:: Exercise ::
Filter the entries below, keeping every line that has the word "colour".
= = =
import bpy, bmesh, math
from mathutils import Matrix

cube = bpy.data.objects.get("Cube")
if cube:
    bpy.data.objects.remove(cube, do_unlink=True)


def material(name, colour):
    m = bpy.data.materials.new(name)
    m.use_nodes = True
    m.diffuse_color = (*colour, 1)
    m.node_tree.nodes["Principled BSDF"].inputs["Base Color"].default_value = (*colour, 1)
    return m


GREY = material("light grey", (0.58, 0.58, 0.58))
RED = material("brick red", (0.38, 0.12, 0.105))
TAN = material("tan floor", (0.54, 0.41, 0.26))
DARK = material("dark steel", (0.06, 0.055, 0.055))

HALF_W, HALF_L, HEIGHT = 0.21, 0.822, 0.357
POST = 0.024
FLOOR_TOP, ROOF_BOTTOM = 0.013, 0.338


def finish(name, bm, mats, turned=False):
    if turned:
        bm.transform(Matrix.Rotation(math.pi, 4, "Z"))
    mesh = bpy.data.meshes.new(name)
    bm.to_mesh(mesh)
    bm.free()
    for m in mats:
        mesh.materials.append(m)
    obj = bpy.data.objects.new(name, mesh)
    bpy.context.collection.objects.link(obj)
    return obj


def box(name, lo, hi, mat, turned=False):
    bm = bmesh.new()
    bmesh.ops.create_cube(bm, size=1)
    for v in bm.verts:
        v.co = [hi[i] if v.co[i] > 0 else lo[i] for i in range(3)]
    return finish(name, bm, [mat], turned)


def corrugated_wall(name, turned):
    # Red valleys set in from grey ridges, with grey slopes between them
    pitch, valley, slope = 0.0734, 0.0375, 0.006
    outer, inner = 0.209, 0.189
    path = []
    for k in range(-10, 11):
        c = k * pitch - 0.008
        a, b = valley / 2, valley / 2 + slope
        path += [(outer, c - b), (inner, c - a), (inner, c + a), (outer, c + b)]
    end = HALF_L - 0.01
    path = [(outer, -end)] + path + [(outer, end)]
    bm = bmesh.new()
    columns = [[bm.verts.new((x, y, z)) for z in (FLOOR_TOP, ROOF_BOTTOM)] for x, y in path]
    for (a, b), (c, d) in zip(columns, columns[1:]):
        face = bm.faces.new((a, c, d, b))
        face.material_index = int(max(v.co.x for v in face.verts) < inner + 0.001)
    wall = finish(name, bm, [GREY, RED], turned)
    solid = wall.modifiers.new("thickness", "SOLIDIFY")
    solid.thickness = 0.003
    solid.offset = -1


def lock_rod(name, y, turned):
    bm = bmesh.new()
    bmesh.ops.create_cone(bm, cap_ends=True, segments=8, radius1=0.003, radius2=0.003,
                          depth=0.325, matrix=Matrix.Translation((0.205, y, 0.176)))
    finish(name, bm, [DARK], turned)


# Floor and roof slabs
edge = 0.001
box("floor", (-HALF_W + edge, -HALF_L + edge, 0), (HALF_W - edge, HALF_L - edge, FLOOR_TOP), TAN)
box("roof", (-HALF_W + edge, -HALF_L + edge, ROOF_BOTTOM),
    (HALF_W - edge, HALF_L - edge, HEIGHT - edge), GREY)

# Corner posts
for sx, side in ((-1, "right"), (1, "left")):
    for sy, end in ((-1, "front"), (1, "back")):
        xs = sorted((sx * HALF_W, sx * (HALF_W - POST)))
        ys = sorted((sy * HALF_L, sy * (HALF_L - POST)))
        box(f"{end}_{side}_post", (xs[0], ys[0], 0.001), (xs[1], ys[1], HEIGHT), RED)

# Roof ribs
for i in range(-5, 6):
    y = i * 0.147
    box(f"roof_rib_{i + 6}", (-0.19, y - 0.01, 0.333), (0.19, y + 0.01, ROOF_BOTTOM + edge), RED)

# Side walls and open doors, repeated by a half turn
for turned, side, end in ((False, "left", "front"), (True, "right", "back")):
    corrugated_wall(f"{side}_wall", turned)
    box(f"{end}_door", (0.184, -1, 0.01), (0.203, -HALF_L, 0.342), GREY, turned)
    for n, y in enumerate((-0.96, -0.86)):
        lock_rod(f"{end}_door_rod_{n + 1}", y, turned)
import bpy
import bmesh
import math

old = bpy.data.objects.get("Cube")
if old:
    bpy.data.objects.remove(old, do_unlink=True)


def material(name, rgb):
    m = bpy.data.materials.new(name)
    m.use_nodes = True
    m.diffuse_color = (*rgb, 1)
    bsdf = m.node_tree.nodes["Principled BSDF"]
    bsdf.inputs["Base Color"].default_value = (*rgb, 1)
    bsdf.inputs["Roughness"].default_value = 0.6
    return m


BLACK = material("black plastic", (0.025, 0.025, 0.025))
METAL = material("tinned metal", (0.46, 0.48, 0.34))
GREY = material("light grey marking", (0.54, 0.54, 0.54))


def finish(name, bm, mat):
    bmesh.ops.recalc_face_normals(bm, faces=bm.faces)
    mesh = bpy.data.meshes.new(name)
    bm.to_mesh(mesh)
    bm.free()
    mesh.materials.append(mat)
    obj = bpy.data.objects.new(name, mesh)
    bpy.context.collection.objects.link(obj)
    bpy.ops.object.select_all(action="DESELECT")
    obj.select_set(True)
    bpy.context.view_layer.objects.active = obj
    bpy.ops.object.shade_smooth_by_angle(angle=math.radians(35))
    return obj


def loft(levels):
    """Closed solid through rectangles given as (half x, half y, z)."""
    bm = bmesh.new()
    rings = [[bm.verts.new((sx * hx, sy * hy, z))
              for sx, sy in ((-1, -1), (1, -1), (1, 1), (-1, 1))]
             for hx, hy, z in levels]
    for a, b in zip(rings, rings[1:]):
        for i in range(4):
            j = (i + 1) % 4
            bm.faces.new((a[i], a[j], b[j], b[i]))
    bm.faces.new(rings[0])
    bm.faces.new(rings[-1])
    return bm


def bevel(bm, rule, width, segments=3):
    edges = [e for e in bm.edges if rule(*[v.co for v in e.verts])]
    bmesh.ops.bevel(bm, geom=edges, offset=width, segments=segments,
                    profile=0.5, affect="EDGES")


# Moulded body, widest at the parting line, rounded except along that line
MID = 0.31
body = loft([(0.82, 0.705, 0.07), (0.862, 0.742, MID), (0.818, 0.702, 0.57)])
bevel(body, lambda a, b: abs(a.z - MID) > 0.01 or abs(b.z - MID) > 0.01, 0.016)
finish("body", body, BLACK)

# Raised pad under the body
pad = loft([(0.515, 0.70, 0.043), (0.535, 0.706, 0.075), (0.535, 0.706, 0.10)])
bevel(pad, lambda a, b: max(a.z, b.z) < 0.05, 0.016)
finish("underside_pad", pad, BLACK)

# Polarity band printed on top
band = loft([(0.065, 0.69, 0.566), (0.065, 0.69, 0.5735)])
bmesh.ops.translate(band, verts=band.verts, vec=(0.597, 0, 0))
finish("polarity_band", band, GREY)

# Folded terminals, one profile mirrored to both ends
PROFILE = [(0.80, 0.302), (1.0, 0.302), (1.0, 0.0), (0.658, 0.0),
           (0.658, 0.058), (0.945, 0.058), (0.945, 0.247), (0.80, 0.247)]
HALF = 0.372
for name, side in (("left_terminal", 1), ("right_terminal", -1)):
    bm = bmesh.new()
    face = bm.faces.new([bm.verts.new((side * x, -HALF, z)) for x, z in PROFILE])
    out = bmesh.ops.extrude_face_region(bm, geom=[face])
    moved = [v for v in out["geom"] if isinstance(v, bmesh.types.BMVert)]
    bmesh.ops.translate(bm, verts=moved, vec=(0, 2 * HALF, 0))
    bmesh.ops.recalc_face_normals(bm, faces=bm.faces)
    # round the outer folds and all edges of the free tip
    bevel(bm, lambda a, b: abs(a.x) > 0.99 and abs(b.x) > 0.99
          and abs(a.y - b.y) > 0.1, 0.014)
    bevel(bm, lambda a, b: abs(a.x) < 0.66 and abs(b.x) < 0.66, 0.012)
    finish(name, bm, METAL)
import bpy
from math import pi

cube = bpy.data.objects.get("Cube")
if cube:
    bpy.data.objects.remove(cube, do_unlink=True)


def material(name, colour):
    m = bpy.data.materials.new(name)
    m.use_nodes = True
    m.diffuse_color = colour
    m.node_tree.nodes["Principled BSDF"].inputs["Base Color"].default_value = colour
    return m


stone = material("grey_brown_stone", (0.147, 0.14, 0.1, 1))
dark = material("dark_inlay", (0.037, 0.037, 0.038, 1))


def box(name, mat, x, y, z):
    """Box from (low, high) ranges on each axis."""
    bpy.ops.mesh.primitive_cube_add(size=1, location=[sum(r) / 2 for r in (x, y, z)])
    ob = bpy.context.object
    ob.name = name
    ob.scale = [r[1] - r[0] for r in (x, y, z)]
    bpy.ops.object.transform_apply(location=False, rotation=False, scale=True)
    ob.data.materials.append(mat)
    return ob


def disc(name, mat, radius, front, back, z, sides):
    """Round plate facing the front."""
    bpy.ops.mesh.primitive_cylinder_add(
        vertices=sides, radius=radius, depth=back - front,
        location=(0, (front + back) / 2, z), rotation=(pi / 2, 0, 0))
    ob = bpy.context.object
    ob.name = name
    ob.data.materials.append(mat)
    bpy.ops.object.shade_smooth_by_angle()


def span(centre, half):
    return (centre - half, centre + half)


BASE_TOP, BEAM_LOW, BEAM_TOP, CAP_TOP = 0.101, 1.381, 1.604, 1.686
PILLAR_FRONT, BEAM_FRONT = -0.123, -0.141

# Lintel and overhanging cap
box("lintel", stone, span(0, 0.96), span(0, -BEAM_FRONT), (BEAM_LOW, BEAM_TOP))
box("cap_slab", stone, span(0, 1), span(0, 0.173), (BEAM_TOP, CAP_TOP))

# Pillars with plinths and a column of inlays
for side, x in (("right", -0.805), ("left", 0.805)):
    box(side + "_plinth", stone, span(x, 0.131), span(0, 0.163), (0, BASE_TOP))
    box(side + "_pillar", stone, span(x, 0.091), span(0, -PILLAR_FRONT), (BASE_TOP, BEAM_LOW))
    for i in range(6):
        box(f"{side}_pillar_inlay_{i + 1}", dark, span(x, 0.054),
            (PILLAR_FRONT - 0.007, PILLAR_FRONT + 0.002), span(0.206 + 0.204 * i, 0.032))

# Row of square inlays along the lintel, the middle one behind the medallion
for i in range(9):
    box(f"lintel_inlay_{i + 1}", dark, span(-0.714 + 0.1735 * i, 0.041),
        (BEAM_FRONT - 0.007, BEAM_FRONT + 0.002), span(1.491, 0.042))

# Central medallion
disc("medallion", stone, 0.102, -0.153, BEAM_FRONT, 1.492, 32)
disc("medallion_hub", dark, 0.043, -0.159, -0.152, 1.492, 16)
= = =
:: Expected answer ::
def material(name, colour):
    m.diffuse_color = (*colour, 1)
    m.node_tree.nodes["Principled BSDF"].inputs["Base Color"].default_value = (*colour, 1)
def material(name, colour):
    m.diffuse_color = colour
    m.node_tree.nodes["Principled BSDF"].inputs["Base Color"].default_value = colour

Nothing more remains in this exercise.